District Judge: ‘Never Once’ Any Sign Paterno Tampered in Justice System
by Carmine W. Prestia Jr.
I’ve lived and worked in State College for the past 41 years: 25 with the State College Police Department, one year of retirement, and 15 years as a magisterial district judge. The events of the past few months have disturbed my family and me, just like they have everyone else.
A lot has been said, and there have been all kinds of opinions, accusations, and even a few facts offered. Usually, I should keep quiet because of my position, but I would be less of a man if I didn’t offer this.
First, the disclaimer: I’ve met Joe Paterno maybe three times in the past 41 years. I’ve met and talked to Sue a number of times, and she and my wife, Elaine, worked together at playschool and Our Lady of Victory Elementary School when our son Chris went there with the Paternos’ son Scott. Chris is still friends with Scott and his family.
When I went to Hershey Medical Center for bypass surgery, Scott and Heather invited Elaine there to stay at their home nearby for several nights to be near me. I even shoveled the snow off the Paternos’ walk a couple times when I moonlighted as a landscaper. I graduated from Penn State and still teach there in the Deputy Sheriff Academy.
We’ve heard a lot of accusations about Joe trying to protect the football players when they got in trouble, covering up for them. That’s not my experience!
Never once in my time as a police officer or judge has anyone in the football program asked me to cover up anything, withdraw a charge, or do something else unethical. I certainly saw a number of players get in trouble. Offenses ranged from simple summary offenses to felonies of the first degree.

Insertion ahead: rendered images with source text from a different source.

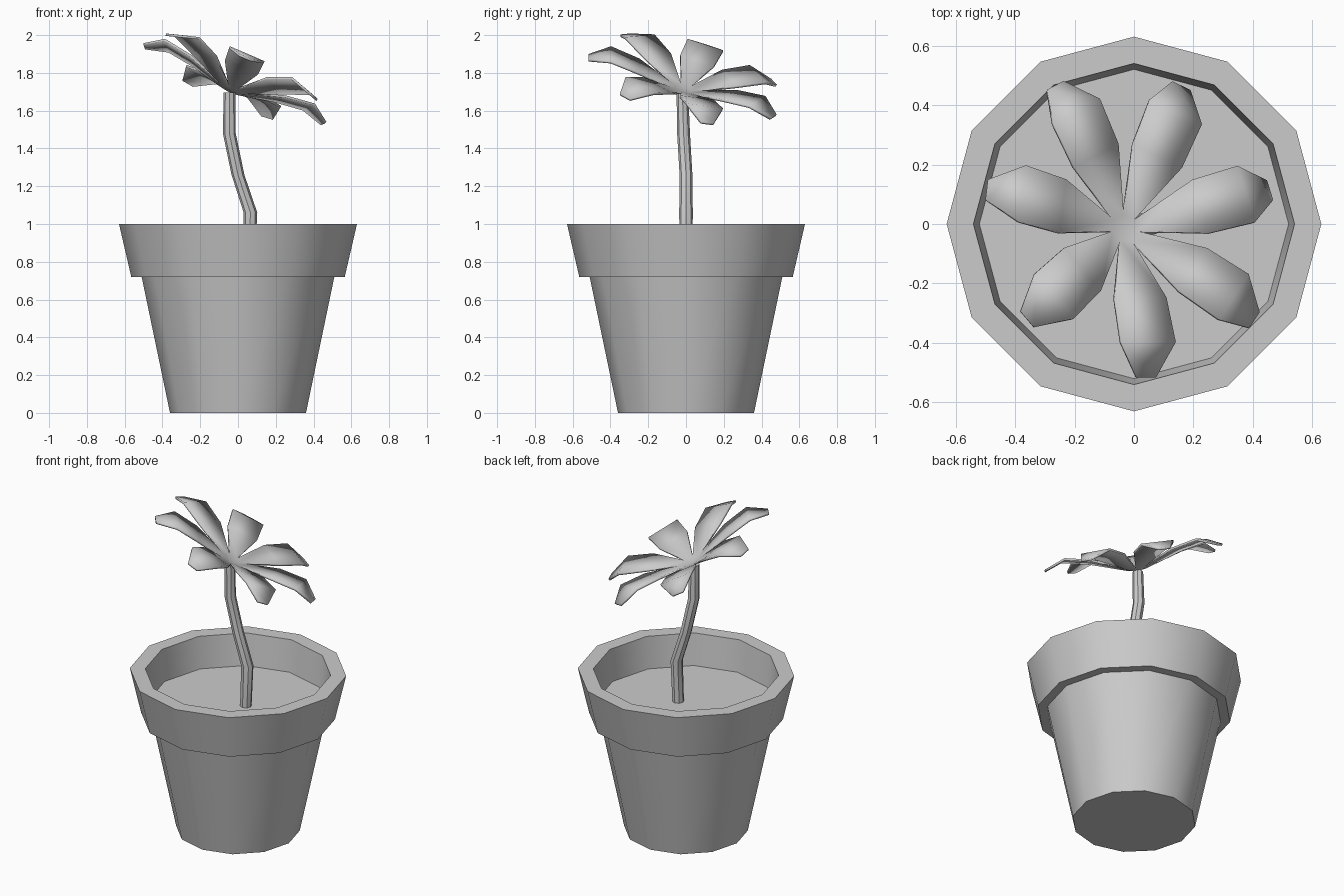
import bpy, bmesh
from math import cos, sin, pi, radians
from mathutils import Vector, Matrix

if "Cube" in bpy.data.objects:
    bpy.data.objects.remove(bpy.data.objects["Cube"])


def finish(bm, name, angle=40):
    bmesh.ops.remove_doubles(bm, verts=bm.verts, dist=0.0005)
    bmesh.ops.recalc_face_normals(bm, faces=bm.faces)
    mesh = bpy.data.meshes.new(name)
    bm.to_mesh(mesh)
    bm.free()
    obj = bpy.data.objects.new(name, mesh)
    bpy.context.collection.objects.link(obj)
    bpy.ops.object.select_all(action='DESELECT')
    obj.select_set(True)
    bpy.context.view_layer.objects.active = obj
    bpy.ops.object.shade_smooth_by_angle(angle=radians(angle))
    return obj


def loft(name, rings, sides):
    """Skin a stack of (centre, radius) rings and cap both ends."""
    bm = bmesh.new()
    loops = [[bm.verts.new((c[0] + r * cos(2 * pi * i / sides),
                            c[1] + r * sin(2 * pi * i / sides), c[2]))
              for i in range(sides)] for c, r in rings]
    for a, b in zip(loops, loops[1:]):
        for i in range(sides):
            j = (i + 1) % sides
            bm.faces.new((a[i], a[j], b[j], b[i]))
    bm.faces.new(loops[0])
    bm.faces.new(loops[-1])
    return finish(bm, name)


# Twelve-sided pot with stepped rim; the inner cap is the soil surface
profile = [(0.36, 0), (0.51, 0.72), (0.565, 0.72), (0.63, 1.0),
           (0.54, 1.0), (0.52, 0.80)]
loft("pot_and_soil", [((0, 0, z), r) for r, z in profile], 12)

# Bent stem
stem = [((0.055, 0, 0.79), 0.034), ((0.066, 0, 1.06), 0.036),
        ((0.0, 0, 1.26), 0.034), ((-0.046, -0.013, 1.48), 0.034),
        ((-0.045, -0.019, 1.695), 0.031)]
loft("stem", stem, 8)

# Seven arched leaves around a tilted hub: (distance, half width, height)
sections = [(0.0, 0.0, 0.005), (0.045, 0.0217, 0.012), (0.26, 0.095, 0.085),
            (0.42, 0.10, 0.115), (0.53, 0.035, 0.07)]
up_dir = radians(212)
tilt = Matrix.Rotation(radians(27), 4, Vector((sin(up_dir), -cos(up_dir), 0)))
hub = Matrix.Translation((-0.037, -0.018, 1.70)) @ tilt

bm = bmesh.new()
for k in range(7):
    m = hub @ Matrix.Rotation(radians(15.6) + 2 * pi * k / 7, 4, 'Z')
    centre = bm.verts.new(m @ Vector((0, 0, sections[0][2])))
    pairs = [[bm.verts.new(m @ Vector((d, s * w, z))) for s in (-1, 1)]
             for d, w, z in sections[1:]]
    bm.faces.new((centre, pairs[0][0], pairs[0][1]))
    for a, b in zip(pairs, pairs[1:]):
        bm.faces.new((a[0], b[0], b[1], a[1]))
bmesh.ops.remove_doubles(bm, verts=bm.verts, dist=0.002)
bmesh.ops.recalc_face_normals(bm, faces=bm.faces)
if sum(f.normal.z for f in bm.faces) < 0:
    bmesh.ops.reverse_faces(bm, faces=bm.faces)
leaves = finish(bm, "leaves")
mod = leaves.modifiers.new("thickness", 'SOLIDIFY')
mod.thickness = 0.013
mod.offset = 0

The only thing that I remember about these situations was my friend Frank Rocco calling me at the police department on a Monday morning to inquire about a rumor he heard that some players had gotten in trouble. I would check and confirm the information, and Frank would say: “OK, Carm — I’ll tell Joe. Thank you.” Never once a request to do anything to cover up something.
As a judge, I also dealt with football players. Several years ago, a young man was brought into my court on a significant amount of unpaid warrants. As it turned out, he was a first- or second-string football player and had ignored a large number of parking offenses.
He had asked for a payment plan and defaulted several times, ignoring the court’s warnings. The police had picked him up and brought him before the court. I told him the “jig was up” and that he had to pay the fines or go to jail. There was a possibility he would miss the next game in one or two days. He asked to make a phone call.
Shortly thereafter, several young men from the football program showed up and asked what they could do for him. I said produce the fines and costs. After about a half hour, they returned with the money in hand. It was quite evident that they had taken up a collection amongst his friends.
I released him and left it to them to settle the debts. No coaches or administrators called to ask a favor. Never once.
In all those years, if Joe was trying to protect his players, covering up for them, why didn’t I hear or see anything? Where were these conspiracies? I know that legal problems pained and embarrassed all of the coaching staff, but the players had to deal with the consequences on their own.
I should have written this before Joe died. We always wait too long. Maybe the family and friends will get some comfort from my experience.
Someone had to say it: never once.
Editor’s note: Carmine W. Prestia Jr. is a district judge based in downtown State College.